** What the task asks **
From the records below, output exactly the lines running from the line containing "-0.396), (0.345, 0.375))" through the line containing "0.557), (0.51, 0.621))", and no others.

BEGIN Given entries

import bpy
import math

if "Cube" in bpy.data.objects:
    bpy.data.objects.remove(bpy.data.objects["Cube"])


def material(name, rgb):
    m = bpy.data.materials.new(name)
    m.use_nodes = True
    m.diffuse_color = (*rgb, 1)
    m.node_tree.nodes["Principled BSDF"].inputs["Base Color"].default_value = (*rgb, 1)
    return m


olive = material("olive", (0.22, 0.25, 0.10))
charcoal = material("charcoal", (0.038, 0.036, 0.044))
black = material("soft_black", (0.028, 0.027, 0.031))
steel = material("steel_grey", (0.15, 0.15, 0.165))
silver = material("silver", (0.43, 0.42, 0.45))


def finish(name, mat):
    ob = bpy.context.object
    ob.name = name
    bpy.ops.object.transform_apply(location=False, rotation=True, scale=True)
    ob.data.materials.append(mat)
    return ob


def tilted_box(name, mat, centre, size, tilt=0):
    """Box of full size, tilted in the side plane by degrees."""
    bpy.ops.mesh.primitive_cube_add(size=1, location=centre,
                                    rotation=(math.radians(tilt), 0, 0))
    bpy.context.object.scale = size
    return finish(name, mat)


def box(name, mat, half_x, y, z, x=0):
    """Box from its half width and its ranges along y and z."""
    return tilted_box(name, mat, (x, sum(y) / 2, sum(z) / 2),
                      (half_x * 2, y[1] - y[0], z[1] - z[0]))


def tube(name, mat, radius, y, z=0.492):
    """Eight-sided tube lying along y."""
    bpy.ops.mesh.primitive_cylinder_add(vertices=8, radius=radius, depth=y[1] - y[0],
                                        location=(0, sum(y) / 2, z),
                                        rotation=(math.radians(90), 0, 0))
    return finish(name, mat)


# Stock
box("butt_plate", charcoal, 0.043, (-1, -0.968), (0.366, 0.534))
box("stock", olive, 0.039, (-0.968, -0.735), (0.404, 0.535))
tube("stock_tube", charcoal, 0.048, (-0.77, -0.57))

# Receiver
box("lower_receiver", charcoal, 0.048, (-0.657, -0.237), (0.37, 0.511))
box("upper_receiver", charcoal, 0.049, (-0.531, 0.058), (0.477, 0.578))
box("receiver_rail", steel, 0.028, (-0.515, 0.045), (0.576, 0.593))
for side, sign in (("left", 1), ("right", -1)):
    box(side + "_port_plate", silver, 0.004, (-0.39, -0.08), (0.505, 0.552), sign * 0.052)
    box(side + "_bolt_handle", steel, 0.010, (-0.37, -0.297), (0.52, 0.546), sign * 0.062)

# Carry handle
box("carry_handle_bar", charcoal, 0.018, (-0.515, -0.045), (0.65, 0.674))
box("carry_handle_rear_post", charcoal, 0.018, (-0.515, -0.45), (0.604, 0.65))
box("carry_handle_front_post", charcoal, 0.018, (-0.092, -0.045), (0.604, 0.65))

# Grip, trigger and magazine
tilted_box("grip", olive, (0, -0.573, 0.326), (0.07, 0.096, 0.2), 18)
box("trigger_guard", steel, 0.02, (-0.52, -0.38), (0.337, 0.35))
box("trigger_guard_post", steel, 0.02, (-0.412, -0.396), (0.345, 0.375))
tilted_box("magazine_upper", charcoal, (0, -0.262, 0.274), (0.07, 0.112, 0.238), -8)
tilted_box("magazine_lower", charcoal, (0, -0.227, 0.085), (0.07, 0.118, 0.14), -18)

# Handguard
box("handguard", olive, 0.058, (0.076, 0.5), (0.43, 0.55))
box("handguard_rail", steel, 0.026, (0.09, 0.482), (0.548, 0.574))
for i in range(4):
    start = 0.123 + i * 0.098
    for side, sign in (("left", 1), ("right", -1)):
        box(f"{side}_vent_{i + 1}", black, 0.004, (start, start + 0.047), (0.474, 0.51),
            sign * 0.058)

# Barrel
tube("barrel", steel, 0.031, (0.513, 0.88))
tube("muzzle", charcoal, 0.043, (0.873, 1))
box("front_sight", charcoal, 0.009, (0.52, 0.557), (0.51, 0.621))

END Given entries
BEGIN Given entries

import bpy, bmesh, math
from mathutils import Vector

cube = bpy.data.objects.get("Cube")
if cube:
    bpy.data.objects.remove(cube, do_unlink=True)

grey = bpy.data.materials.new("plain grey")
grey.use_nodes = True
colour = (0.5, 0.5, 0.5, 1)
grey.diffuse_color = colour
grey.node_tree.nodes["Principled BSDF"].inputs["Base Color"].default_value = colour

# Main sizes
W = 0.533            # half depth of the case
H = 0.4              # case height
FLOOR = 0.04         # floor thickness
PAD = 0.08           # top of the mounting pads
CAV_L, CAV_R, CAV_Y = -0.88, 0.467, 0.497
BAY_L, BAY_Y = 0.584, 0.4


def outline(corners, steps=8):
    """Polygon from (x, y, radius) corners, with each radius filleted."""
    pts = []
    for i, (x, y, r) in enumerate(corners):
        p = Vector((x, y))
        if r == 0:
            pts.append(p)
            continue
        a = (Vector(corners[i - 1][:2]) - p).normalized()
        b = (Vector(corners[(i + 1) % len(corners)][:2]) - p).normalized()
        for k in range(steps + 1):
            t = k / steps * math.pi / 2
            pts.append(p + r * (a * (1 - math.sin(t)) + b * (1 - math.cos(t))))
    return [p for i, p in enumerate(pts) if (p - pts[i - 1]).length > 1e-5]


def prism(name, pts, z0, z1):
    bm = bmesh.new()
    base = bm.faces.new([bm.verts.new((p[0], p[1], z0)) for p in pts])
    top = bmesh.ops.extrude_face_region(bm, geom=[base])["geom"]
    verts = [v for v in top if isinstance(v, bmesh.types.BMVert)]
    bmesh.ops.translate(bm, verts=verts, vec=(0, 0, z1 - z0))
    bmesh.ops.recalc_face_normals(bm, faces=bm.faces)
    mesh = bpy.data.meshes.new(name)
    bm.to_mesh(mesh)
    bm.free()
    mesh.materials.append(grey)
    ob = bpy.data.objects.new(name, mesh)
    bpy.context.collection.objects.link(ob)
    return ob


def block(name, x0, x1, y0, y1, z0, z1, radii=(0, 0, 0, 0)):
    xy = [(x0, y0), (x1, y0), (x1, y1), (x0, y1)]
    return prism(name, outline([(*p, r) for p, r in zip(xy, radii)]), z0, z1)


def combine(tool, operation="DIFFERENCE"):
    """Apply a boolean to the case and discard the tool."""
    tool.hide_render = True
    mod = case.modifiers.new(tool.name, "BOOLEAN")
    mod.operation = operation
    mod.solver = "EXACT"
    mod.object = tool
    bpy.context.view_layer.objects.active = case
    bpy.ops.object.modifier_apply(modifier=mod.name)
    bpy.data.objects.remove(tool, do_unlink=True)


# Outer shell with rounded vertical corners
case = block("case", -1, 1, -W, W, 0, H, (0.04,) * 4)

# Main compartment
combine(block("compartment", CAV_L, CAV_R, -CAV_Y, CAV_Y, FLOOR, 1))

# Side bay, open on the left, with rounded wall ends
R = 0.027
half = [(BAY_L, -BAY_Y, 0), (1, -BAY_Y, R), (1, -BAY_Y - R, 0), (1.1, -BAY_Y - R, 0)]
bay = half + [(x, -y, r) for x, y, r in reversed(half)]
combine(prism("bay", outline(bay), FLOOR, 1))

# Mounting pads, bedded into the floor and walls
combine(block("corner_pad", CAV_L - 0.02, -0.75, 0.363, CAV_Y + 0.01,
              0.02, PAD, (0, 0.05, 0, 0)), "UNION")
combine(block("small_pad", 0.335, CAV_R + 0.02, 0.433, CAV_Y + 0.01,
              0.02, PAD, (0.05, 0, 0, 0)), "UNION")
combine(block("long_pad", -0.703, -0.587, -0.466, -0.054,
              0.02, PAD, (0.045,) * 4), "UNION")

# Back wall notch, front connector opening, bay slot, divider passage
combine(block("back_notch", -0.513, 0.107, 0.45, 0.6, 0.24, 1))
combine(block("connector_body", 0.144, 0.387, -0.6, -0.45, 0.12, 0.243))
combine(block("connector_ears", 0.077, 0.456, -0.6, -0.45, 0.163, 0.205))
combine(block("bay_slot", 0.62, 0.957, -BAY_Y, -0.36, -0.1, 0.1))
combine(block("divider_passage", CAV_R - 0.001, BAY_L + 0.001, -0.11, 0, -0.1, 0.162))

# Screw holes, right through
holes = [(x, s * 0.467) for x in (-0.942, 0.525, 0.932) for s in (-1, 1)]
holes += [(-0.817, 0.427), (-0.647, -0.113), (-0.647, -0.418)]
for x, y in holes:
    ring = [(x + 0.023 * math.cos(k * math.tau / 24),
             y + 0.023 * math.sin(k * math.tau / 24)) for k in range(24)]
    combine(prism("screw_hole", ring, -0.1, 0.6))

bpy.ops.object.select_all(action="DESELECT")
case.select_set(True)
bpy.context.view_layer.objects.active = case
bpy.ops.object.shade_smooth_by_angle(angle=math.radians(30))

END Given entries
BEGIN Given entries

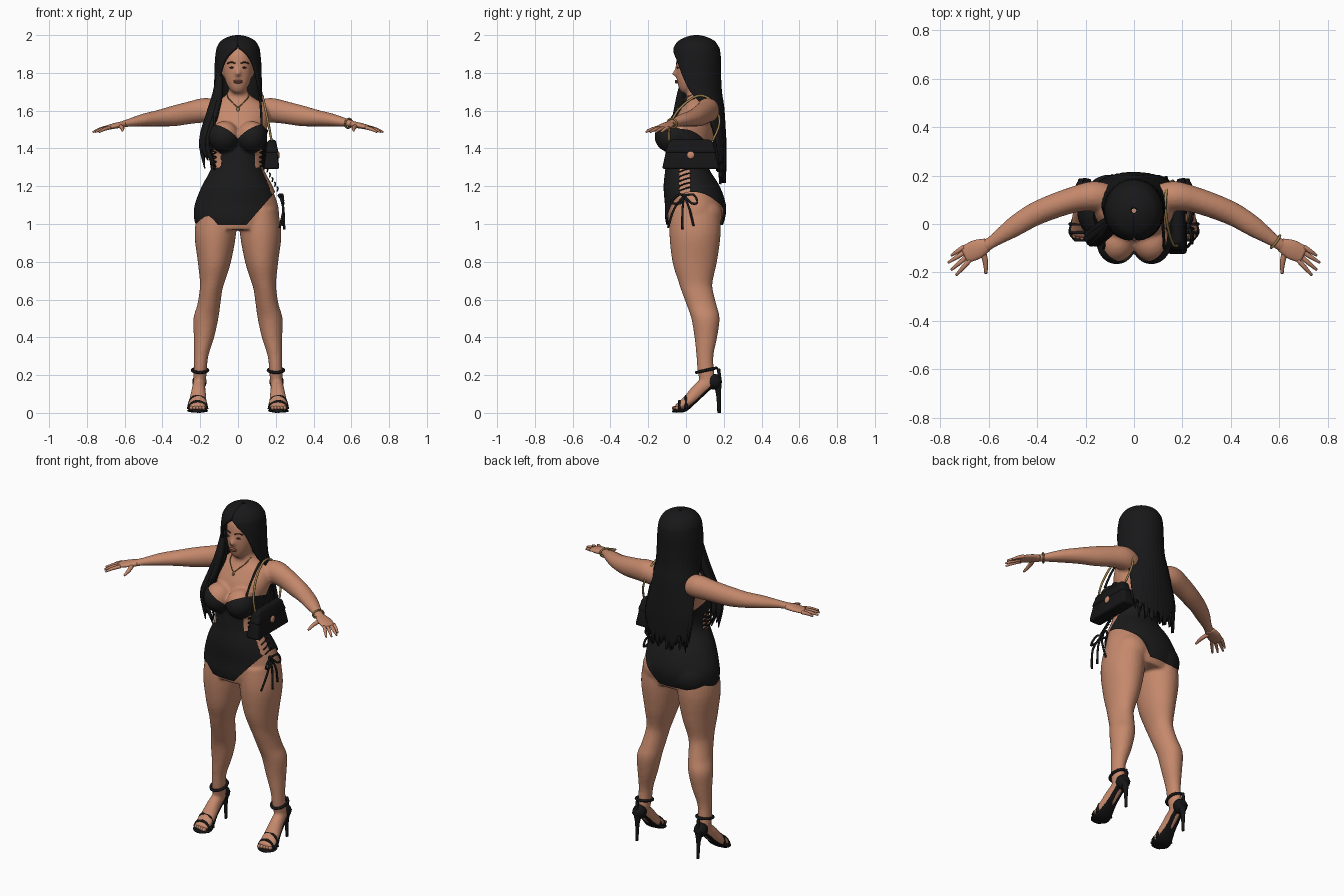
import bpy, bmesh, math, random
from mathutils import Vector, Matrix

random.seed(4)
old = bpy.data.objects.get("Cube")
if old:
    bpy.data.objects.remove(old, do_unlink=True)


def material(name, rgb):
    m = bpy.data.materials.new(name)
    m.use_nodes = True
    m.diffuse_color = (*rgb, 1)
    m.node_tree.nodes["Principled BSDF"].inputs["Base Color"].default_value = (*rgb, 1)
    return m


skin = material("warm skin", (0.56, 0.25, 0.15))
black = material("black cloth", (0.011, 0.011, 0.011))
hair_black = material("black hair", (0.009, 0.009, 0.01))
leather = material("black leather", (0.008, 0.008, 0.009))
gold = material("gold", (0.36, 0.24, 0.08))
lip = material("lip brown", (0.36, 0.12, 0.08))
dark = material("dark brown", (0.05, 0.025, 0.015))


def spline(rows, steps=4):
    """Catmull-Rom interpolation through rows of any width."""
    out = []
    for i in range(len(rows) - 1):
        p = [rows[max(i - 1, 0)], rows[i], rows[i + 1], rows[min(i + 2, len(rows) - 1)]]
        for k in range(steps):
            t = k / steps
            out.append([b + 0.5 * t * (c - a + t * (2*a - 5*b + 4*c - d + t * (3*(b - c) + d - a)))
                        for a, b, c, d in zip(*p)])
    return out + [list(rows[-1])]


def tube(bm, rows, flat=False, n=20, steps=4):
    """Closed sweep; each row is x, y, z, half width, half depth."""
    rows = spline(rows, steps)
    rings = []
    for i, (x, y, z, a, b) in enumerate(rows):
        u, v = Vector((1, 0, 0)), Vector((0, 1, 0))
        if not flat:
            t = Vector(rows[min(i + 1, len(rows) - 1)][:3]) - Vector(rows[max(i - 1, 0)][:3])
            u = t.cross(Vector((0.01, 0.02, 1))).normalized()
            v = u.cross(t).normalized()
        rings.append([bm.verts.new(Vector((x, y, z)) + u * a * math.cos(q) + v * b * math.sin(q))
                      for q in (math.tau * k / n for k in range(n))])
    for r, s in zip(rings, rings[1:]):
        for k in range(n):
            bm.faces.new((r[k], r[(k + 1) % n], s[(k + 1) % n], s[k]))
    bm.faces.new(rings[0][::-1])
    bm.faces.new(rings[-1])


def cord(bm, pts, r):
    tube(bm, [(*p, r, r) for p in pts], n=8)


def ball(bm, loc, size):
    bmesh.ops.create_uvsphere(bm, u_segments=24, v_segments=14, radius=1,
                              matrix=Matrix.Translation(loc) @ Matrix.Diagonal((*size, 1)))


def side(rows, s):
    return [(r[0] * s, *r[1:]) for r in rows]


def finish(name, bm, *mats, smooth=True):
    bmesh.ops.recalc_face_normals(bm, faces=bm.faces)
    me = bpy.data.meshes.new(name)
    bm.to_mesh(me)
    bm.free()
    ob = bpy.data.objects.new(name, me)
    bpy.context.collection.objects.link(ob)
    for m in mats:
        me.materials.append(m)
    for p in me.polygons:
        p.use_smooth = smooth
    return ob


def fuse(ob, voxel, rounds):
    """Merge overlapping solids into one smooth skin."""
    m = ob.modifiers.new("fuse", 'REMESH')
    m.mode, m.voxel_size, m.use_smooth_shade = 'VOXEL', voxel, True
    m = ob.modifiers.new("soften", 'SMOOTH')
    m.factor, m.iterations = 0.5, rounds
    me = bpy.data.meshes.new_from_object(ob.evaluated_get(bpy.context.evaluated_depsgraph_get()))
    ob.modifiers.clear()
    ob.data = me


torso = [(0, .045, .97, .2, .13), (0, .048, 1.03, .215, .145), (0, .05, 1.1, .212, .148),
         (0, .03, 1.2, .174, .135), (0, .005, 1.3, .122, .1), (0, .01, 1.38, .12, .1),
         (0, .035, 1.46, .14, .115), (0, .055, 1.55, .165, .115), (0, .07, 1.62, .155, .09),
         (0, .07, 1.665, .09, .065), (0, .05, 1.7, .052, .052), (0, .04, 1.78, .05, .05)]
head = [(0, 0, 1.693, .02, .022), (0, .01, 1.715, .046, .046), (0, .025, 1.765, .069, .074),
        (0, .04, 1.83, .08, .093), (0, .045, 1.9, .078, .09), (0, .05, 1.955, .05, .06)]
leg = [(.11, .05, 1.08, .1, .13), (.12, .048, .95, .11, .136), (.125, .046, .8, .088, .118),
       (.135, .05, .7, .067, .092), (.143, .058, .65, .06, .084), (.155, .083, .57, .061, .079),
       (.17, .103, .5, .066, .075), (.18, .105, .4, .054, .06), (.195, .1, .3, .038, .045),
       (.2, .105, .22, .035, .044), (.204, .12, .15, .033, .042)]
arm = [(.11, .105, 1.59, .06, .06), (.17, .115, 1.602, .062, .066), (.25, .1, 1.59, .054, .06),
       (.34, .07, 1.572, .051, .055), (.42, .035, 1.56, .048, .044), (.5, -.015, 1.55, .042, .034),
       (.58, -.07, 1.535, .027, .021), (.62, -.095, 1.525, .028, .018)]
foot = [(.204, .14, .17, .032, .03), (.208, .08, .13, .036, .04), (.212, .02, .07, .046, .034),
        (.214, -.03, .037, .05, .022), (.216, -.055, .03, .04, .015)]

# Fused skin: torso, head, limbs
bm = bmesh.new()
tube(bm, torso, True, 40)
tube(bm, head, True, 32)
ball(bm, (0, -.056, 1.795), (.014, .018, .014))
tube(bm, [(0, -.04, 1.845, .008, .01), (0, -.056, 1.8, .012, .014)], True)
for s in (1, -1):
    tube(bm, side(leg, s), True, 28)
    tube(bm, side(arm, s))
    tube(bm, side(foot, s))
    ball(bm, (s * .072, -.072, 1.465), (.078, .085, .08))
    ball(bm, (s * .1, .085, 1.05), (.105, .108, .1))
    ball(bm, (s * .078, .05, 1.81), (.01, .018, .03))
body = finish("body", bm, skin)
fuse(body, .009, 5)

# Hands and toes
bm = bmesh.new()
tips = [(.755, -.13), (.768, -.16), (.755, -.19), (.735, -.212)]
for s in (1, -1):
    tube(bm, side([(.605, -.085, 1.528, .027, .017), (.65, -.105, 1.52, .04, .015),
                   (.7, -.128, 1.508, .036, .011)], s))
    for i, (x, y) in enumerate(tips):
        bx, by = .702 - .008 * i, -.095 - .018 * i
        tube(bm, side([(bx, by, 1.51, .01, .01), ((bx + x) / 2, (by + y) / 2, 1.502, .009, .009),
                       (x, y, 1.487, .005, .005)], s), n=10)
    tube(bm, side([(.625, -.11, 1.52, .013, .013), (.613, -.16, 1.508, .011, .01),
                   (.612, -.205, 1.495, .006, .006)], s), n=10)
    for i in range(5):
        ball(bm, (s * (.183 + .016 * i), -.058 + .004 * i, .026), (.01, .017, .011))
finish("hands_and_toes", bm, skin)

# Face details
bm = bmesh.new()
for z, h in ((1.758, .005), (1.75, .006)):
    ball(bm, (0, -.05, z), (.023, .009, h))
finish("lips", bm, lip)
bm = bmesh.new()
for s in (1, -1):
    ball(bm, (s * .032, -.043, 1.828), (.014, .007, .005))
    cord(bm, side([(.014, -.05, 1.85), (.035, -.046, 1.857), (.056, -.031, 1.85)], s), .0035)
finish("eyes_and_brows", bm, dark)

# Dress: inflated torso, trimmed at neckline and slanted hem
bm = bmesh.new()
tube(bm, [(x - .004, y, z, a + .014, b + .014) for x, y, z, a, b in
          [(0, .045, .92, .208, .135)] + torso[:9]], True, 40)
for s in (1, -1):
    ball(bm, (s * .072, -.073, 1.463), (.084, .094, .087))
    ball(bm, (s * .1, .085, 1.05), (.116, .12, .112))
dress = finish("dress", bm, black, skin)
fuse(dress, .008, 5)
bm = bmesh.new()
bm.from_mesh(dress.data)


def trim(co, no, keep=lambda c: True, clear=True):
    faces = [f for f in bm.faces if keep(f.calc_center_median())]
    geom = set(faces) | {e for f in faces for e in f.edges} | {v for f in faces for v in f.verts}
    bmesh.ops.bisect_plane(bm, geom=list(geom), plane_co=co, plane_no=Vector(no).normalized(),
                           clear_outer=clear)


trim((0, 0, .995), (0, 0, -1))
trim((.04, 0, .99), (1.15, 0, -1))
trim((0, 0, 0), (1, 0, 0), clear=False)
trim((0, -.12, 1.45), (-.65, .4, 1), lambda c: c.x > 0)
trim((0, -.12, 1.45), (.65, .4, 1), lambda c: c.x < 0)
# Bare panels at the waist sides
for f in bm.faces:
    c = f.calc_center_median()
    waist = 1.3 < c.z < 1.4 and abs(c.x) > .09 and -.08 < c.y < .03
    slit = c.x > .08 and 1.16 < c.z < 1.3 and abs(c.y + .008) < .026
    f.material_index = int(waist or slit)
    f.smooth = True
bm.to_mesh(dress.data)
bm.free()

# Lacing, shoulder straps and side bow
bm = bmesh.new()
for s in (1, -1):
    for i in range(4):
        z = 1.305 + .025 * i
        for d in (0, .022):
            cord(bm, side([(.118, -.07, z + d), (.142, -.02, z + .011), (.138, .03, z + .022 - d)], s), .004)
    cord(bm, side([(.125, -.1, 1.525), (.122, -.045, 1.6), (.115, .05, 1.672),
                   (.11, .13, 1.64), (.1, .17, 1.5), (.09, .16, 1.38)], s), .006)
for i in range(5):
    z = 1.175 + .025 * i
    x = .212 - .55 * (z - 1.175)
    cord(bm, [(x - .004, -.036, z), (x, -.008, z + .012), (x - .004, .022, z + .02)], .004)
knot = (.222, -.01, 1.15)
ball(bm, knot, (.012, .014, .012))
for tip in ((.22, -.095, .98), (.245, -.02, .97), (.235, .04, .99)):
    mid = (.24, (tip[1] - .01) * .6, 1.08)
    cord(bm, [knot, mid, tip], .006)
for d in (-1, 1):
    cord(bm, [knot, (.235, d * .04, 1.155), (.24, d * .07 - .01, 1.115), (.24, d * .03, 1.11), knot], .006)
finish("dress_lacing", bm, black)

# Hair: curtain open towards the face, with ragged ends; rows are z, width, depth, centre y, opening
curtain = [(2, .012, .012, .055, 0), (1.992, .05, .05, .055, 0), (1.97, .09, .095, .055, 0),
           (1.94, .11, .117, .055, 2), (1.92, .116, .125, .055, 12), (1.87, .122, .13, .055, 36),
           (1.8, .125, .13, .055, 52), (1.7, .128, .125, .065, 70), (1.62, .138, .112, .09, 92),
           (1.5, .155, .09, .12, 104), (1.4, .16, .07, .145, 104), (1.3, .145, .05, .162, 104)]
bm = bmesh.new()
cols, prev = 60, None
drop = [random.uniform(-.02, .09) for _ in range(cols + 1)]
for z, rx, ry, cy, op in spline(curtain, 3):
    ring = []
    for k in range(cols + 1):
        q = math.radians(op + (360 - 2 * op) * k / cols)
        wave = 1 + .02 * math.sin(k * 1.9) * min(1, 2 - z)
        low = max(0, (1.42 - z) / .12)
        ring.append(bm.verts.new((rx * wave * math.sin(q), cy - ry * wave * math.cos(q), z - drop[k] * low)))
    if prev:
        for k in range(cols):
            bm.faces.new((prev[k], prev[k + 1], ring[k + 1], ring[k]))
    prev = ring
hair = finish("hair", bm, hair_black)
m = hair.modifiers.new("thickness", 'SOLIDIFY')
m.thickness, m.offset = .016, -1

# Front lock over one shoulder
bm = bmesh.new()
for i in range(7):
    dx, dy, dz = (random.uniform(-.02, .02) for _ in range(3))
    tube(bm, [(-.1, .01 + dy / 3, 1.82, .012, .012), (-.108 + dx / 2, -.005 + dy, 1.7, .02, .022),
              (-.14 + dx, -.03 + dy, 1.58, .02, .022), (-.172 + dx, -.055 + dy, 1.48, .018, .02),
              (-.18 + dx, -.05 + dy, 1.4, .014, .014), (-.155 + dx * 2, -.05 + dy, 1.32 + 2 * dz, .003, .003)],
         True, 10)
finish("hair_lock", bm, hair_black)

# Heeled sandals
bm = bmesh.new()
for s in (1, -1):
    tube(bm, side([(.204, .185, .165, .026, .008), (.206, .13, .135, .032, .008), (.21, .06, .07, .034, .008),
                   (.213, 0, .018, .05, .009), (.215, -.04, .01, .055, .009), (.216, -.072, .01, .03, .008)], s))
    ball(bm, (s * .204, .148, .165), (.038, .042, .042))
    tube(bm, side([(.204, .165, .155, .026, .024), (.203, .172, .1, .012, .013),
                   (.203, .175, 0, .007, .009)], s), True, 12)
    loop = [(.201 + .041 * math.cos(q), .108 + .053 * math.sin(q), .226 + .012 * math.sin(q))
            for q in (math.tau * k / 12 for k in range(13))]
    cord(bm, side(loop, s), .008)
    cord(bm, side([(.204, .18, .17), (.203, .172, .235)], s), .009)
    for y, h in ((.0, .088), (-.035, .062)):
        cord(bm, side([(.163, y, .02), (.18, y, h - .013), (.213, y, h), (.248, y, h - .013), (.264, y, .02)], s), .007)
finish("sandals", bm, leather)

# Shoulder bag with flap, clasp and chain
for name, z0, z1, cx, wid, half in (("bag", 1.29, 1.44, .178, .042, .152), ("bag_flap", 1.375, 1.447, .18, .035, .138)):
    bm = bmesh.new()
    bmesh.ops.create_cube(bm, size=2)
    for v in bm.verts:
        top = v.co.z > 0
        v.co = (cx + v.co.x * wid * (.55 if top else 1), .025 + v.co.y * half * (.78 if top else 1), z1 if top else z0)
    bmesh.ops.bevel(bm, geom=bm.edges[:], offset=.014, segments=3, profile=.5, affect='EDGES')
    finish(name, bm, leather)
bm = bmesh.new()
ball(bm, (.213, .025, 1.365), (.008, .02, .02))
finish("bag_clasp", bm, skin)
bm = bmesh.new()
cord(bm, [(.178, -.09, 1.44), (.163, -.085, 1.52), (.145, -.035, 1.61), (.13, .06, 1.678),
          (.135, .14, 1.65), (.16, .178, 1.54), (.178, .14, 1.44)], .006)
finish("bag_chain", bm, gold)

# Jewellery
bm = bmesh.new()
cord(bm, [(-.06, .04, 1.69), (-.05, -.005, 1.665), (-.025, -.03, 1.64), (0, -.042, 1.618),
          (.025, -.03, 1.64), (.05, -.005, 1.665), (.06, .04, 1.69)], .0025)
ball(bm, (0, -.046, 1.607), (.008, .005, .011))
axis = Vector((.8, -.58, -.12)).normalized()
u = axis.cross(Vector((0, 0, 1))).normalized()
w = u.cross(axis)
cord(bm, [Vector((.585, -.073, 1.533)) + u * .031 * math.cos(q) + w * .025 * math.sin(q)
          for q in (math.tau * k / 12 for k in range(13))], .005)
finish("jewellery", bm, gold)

END Given entries

** Result for this exercise **
box("trigger_guard_post", steel, 0.02, (-0.412, -0.396), (0.345, 0.375))
tilted_box("magazine_upper", charcoal, (0, -0.262, 0.274), (0.07, 0.112, 0.238), -8)
tilted_box("magazine_lower", charcoal, (0, -0.227, 0.085), (0.07, 0.118, 0.14), -18)

# Handguard
box("handguard", olive, 0.058, (0.076, 0.5), (0.43, 0.55))
box("handguard_rail", steel, 0.026, (0.09, 0.482), (0.548, 0.574))
for i in range(4):
    start = 0.123 + i * 0.098
    for side, sign in (("left", 1), ("right", -1)):
        box(f"{side}_vent_{i + 1}", black, 0.004, (start, start + 0.047), (0.474, 0.51),
            sign * 0.058)

# Barrel
tube("barrel", steel, 0.031, (0.513, 0.88))
tube("muzzle", charcoal, 0.043, (0.873, 1))
box("front_sight", charcoal, 0.009, (0.52, 0.557), (0.51, 0.621))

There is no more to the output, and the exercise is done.